====== INFORMATION SHOWN ======
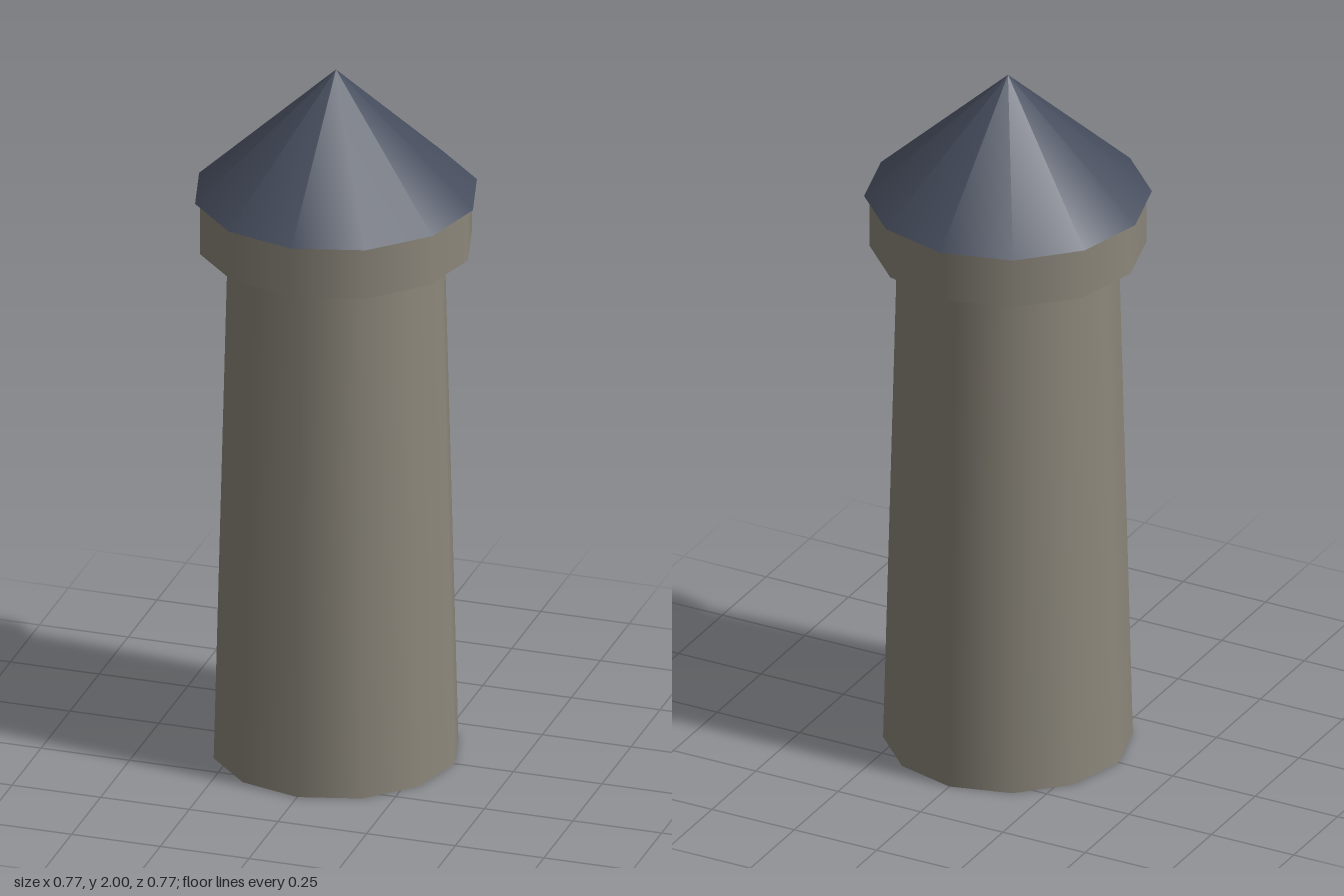
import * as THREE from 'three';

const SIDES = 12;

export function createModel() {
  const tower = new THREE.Group();
  tower.name = 'tower';

  const stone = new THREE.MeshStandardMaterial({ color: 0x8c877b });
  stone.name = 'stone';
  const slate = new THREE.MeshStandardMaterial({ color: 0x454c5c });
  slate.name = 'slate';

  // Adds a closed twelve-sided drum or cone between two heights
  function addDrum(name, material, topRadius, bottomRadius, y0, y1) {
    const geometry = topRadius > 0
      ? new THREE.CylinderGeometry(topRadius, bottomRadius, y1 - y0, SIDES)
      : new THREE.ConeGeometry(bottomRadius, y1 - y0, SIDES);
    const mesh = new THREE.Mesh(geometry, material);
    mesh.name = name;
    mesh.position.y = (y0 + y1) / 2;
    tower.add(mesh);
  }

  // Tapered shaft, overhanging collar and pointed roof
  addDrum('shaft', stone, 0.297, 0.335, 0, 1.49);
  addDrum('collar', stone, 0.372, 0.372, 1.49, 1.64);
  addDrum('roof', slate, 0, 0.386, 1.64, 2);

  return tower;
}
======
ACTION ITEM> Every line in the records above that contains the word "tower" is to be copied out.

SOLUTION>
  const tower = new THREE.Group();
  tower.name = 'tower';
    tower.add(mesh);
  return tower;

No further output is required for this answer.